Exercise: For the listing that follows, give again exactly the lines from the one with "mod.operation, mod.solver, mod.object" to the one with "cy, top = HALF_D - BEND, HEIGHT - BEND", including both.

Data for review:

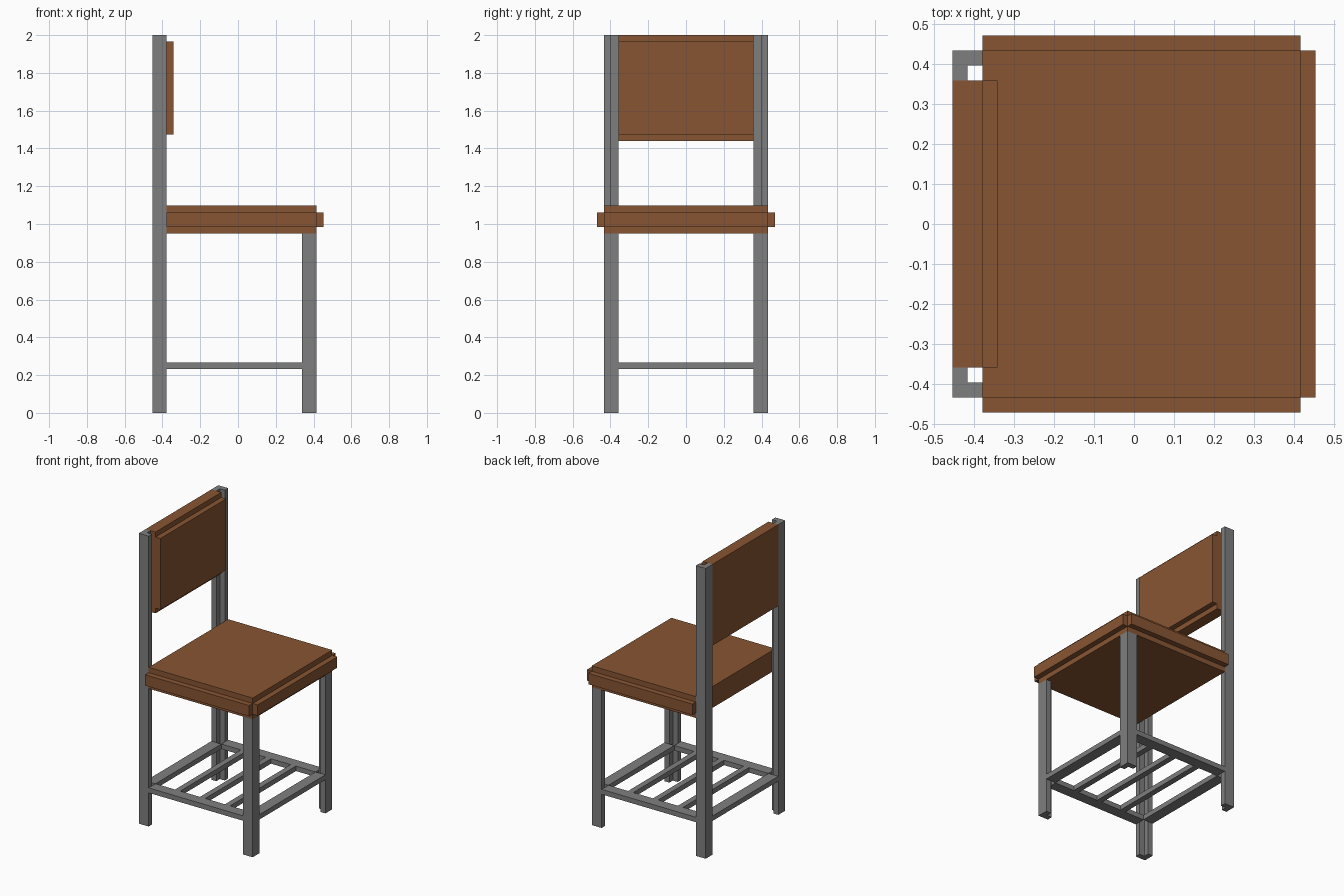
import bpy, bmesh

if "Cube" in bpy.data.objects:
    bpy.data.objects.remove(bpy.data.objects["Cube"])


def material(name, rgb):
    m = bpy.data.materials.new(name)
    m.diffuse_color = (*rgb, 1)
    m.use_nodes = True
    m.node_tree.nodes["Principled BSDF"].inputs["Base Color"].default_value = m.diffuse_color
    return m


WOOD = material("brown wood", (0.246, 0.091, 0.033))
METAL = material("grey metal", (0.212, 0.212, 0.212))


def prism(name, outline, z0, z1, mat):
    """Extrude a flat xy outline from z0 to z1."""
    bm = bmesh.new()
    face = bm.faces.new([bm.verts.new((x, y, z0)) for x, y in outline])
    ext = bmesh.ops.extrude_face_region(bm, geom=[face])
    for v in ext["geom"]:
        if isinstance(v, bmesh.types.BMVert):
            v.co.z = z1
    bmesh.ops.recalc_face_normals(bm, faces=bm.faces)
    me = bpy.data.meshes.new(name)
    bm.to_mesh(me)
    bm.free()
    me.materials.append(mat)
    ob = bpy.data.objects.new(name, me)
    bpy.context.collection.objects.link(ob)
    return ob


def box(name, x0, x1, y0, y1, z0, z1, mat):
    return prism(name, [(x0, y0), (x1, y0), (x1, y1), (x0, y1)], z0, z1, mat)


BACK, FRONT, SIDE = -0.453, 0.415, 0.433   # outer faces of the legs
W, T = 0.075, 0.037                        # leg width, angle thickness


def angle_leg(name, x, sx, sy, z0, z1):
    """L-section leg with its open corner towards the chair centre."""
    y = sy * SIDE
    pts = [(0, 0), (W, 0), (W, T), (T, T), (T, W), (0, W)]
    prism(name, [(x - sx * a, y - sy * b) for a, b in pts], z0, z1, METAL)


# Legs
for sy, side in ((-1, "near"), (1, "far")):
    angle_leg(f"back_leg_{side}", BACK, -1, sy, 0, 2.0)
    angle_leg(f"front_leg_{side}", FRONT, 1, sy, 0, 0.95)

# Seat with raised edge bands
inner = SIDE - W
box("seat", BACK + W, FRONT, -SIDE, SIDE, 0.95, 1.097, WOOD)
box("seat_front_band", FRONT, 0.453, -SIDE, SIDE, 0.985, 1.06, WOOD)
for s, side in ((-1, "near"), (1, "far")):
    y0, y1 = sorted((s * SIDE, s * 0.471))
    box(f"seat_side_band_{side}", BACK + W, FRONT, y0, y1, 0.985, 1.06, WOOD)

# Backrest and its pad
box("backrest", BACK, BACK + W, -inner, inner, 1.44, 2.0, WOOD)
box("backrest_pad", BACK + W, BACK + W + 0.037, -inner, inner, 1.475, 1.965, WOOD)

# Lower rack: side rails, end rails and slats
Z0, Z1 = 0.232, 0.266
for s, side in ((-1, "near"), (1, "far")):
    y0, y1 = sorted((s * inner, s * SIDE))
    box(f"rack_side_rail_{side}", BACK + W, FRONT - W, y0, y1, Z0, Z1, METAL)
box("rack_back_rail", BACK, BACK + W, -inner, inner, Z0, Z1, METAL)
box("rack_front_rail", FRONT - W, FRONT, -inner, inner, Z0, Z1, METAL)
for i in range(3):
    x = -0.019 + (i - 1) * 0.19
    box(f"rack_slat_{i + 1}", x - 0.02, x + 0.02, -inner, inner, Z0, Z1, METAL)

---

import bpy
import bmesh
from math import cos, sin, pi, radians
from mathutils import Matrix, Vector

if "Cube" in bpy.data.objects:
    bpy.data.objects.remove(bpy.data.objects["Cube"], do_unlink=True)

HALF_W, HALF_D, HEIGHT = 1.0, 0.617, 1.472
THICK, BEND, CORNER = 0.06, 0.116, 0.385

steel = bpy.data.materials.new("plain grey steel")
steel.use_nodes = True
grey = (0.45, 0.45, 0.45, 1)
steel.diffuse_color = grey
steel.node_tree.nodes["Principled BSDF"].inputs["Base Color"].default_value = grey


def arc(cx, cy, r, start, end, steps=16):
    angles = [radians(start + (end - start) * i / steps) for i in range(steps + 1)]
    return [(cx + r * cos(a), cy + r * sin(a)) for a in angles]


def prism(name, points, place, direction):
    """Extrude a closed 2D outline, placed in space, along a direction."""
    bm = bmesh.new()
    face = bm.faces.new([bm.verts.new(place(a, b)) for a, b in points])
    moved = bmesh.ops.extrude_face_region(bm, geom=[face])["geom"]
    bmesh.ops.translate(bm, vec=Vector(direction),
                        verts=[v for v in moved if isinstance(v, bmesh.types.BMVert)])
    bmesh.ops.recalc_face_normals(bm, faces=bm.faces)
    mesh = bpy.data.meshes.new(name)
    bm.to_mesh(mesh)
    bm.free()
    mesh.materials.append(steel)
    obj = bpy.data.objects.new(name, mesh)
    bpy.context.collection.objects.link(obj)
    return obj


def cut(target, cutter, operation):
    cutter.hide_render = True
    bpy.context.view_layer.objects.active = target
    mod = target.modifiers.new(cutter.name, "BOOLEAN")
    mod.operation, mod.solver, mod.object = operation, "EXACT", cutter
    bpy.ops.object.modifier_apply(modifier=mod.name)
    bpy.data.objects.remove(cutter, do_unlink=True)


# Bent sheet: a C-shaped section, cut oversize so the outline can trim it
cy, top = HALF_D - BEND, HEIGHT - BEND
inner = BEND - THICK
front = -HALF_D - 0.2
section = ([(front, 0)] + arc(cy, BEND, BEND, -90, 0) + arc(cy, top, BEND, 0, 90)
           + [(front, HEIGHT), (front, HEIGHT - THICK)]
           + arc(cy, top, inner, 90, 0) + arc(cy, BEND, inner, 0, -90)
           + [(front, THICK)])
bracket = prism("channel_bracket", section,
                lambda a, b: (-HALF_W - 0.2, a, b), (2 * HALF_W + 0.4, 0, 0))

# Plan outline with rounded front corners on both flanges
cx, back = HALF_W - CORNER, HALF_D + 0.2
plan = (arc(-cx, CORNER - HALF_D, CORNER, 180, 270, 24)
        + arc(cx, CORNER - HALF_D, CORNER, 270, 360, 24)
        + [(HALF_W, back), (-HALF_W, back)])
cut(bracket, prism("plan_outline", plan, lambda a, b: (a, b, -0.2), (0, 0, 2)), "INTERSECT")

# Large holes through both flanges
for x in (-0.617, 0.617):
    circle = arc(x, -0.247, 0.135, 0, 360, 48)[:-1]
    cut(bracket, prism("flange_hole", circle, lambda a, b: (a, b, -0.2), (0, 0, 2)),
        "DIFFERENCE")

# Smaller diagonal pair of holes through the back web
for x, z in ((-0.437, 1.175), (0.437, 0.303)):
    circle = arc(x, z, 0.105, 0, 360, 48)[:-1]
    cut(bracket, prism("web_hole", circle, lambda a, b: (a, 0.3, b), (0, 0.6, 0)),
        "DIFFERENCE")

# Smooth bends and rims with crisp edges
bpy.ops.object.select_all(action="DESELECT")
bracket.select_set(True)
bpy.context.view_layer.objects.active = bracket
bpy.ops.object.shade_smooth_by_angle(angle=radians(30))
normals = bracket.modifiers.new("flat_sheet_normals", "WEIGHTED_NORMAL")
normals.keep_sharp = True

==

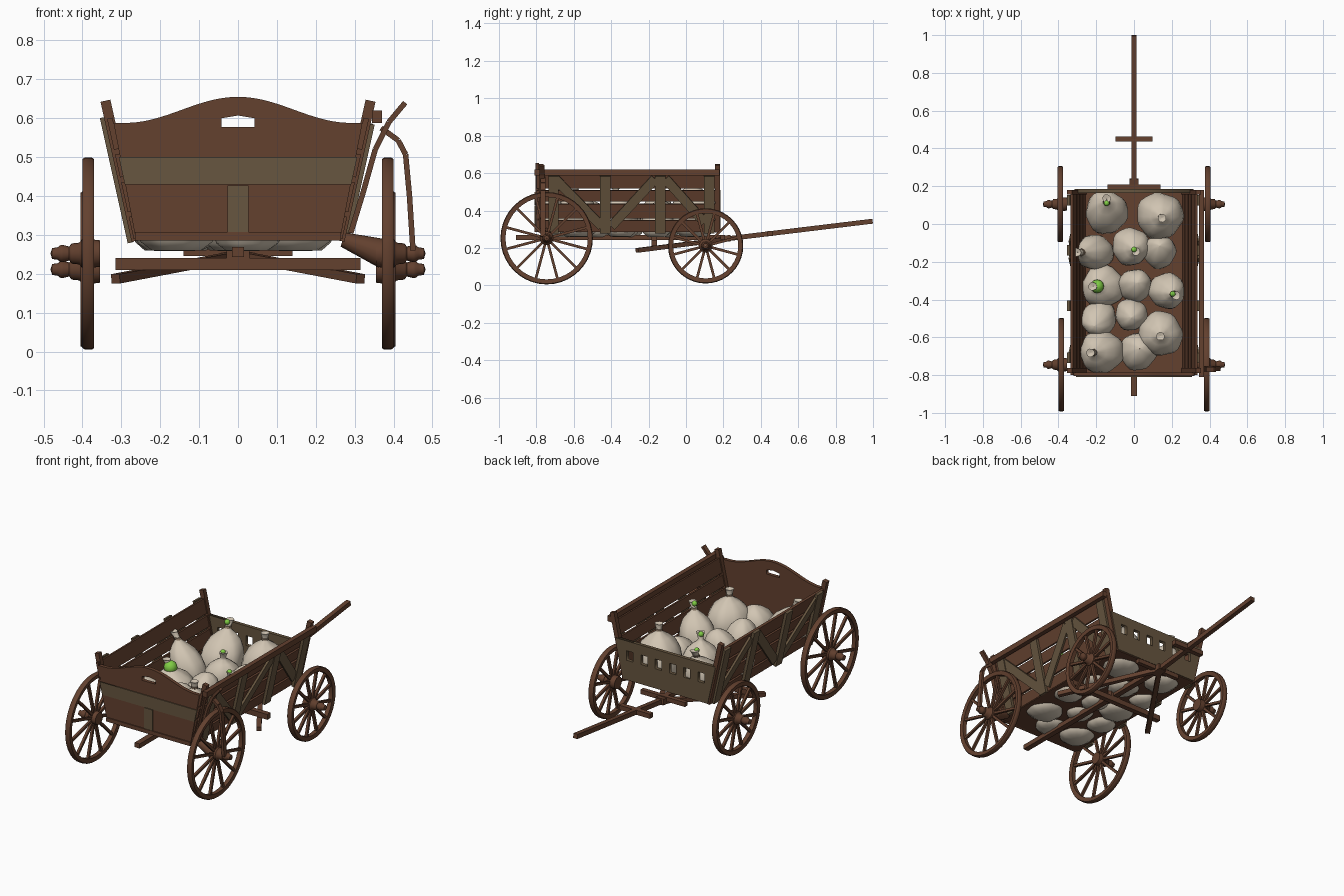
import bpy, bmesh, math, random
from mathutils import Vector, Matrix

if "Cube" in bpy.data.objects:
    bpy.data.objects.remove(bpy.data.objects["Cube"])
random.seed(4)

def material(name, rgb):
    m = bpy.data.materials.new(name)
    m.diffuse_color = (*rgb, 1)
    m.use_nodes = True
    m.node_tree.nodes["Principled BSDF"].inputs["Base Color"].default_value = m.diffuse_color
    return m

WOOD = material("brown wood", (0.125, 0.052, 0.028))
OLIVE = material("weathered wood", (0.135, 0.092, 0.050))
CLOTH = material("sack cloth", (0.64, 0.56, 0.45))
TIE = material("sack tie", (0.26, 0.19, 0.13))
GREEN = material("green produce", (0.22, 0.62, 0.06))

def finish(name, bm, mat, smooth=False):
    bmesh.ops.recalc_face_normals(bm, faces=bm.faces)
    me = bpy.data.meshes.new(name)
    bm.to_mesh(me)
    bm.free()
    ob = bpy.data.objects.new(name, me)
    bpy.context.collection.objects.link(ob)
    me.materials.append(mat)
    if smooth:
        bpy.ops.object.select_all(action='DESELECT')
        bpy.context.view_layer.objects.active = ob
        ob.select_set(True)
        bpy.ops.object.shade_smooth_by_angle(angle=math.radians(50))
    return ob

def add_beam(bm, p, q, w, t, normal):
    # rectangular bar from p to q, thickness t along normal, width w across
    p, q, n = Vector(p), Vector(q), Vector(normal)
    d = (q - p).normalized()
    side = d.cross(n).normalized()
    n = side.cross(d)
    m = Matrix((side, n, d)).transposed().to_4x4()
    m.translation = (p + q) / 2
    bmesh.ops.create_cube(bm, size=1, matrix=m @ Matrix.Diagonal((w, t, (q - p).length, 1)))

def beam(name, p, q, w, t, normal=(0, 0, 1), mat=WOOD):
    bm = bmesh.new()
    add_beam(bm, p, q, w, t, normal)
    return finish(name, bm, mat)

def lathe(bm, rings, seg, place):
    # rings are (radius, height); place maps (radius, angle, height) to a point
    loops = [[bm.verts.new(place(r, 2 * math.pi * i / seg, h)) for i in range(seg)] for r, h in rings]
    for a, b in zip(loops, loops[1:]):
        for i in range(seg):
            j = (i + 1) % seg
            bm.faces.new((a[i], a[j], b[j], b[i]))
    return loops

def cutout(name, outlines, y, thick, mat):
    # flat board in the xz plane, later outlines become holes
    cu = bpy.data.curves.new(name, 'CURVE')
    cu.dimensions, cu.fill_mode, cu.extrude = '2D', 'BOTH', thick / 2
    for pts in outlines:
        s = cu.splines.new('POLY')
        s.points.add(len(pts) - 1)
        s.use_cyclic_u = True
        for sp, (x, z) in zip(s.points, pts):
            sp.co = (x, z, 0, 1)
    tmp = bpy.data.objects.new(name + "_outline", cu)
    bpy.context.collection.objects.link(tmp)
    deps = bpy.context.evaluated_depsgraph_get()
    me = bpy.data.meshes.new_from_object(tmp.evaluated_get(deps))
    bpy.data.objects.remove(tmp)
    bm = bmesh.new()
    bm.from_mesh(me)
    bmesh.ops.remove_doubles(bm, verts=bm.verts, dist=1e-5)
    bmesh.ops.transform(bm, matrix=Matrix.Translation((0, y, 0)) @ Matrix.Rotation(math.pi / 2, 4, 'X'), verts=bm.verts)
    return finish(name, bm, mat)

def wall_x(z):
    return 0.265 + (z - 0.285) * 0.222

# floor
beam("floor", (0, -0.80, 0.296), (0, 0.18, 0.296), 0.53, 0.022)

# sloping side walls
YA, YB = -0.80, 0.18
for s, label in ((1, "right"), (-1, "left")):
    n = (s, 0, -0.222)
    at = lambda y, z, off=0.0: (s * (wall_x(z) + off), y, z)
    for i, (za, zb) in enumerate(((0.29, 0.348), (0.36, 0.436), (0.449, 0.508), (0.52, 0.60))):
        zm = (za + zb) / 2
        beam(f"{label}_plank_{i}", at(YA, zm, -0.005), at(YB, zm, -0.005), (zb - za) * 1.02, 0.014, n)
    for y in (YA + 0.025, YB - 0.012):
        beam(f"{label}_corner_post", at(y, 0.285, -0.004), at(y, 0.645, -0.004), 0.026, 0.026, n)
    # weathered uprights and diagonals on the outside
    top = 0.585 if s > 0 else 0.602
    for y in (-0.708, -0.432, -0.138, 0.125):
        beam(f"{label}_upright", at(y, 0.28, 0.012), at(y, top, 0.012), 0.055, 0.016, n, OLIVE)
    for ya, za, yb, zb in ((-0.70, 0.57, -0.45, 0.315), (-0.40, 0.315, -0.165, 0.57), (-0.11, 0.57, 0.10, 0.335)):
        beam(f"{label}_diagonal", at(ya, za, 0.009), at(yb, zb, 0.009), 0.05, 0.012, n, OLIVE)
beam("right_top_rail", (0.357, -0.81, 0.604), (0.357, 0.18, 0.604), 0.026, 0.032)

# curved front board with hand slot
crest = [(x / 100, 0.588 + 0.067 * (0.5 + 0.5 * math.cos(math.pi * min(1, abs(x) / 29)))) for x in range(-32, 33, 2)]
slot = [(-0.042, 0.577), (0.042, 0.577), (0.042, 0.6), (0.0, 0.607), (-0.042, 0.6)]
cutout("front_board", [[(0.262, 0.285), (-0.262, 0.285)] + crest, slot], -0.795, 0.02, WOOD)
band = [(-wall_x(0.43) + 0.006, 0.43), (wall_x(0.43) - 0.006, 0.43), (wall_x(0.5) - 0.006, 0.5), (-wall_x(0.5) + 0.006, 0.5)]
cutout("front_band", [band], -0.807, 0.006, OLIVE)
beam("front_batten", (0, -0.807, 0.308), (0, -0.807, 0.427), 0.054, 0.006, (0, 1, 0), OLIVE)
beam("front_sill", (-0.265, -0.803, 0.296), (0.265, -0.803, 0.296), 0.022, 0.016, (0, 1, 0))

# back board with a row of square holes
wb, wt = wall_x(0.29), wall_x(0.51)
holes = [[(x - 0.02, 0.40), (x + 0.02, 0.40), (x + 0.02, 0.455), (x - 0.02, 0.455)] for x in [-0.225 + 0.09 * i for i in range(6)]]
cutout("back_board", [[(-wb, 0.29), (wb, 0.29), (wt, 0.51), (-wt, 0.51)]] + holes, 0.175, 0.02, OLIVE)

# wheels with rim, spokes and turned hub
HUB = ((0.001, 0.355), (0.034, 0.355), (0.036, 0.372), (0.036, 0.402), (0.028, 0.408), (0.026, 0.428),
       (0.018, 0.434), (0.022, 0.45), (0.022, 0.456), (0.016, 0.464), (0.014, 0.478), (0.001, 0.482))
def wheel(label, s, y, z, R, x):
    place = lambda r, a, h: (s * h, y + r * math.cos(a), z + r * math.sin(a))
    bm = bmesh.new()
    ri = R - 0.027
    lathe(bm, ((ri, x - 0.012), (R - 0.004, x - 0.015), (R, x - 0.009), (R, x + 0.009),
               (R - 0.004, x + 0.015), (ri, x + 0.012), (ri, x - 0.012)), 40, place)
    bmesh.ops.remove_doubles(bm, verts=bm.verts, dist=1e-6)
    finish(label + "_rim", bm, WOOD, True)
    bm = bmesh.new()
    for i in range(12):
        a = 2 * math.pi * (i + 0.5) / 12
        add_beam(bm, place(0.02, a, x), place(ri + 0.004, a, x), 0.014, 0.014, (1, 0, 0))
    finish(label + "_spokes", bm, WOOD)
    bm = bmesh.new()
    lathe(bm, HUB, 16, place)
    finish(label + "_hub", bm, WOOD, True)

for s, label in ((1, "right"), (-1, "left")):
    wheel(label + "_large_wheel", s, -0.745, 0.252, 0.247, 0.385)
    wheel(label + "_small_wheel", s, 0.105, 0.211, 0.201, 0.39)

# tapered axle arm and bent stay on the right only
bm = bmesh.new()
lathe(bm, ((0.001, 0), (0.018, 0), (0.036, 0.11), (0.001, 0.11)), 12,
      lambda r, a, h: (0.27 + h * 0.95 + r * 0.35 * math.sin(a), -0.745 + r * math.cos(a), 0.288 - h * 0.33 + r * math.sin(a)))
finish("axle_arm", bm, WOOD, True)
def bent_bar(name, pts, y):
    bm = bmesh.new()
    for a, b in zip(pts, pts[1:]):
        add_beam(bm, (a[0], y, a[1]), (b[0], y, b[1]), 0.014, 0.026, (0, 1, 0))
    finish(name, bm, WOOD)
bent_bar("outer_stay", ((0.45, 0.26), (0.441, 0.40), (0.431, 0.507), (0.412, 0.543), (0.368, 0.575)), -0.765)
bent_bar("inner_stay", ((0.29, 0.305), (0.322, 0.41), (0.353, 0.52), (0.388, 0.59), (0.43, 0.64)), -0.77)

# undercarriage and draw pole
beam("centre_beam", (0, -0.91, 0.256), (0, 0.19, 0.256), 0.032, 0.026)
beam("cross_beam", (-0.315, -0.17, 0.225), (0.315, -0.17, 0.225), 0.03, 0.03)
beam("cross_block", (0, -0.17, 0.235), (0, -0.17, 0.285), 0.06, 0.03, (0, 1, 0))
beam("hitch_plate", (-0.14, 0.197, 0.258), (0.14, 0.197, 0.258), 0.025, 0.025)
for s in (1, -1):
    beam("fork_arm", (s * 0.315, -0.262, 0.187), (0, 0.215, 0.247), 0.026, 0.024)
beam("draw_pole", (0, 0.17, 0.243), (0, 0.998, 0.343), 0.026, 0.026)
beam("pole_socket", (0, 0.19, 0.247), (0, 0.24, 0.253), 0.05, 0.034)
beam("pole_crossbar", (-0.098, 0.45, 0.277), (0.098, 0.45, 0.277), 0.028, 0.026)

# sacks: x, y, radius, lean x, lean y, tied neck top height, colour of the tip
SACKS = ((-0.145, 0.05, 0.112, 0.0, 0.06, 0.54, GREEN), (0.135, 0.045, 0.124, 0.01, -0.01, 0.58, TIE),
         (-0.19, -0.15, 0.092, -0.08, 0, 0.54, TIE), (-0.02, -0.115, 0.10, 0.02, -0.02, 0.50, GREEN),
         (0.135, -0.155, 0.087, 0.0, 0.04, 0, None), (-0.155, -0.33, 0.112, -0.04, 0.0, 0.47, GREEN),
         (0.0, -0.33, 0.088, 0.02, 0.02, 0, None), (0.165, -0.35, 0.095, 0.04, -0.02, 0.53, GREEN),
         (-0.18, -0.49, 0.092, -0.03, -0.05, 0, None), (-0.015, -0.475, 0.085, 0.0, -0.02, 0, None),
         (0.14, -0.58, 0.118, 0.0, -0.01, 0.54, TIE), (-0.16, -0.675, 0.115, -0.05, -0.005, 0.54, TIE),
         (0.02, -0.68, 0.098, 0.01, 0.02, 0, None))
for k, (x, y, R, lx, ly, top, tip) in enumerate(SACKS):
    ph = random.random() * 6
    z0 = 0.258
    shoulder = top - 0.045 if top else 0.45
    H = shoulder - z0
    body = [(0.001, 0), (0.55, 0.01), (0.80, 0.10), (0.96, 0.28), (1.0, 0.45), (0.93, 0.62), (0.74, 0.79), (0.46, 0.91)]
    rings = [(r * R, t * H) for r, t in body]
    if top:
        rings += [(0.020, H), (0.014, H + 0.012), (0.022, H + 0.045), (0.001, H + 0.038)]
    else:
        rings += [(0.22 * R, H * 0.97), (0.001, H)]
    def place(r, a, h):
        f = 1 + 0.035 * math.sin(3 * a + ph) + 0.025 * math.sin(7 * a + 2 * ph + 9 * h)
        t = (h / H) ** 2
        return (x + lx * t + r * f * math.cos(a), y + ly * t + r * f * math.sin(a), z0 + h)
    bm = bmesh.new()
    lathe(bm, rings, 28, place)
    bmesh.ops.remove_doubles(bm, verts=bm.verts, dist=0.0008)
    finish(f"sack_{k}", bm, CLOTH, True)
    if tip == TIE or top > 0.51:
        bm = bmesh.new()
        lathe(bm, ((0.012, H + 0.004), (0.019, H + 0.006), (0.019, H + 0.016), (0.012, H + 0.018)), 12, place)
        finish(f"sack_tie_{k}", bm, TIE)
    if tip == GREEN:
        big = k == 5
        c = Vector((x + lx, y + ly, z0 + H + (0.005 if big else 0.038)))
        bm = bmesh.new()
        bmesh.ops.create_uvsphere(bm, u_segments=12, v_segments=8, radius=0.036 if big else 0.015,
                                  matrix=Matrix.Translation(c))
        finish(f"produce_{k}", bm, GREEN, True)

Answer space:
    mod.operation, mod.solver, mod.object = operation, "EXACT", cutter
    bpy.ops.object.modifier_apply(modifier=mod.name)
    bpy.data.objects.remove(cutter, do_unlink=True)


# Bent sheet: a C-shaped section, cut oversize so the outline can trim it
cy, top = HALF_D - BEND, HEIGHT - BEND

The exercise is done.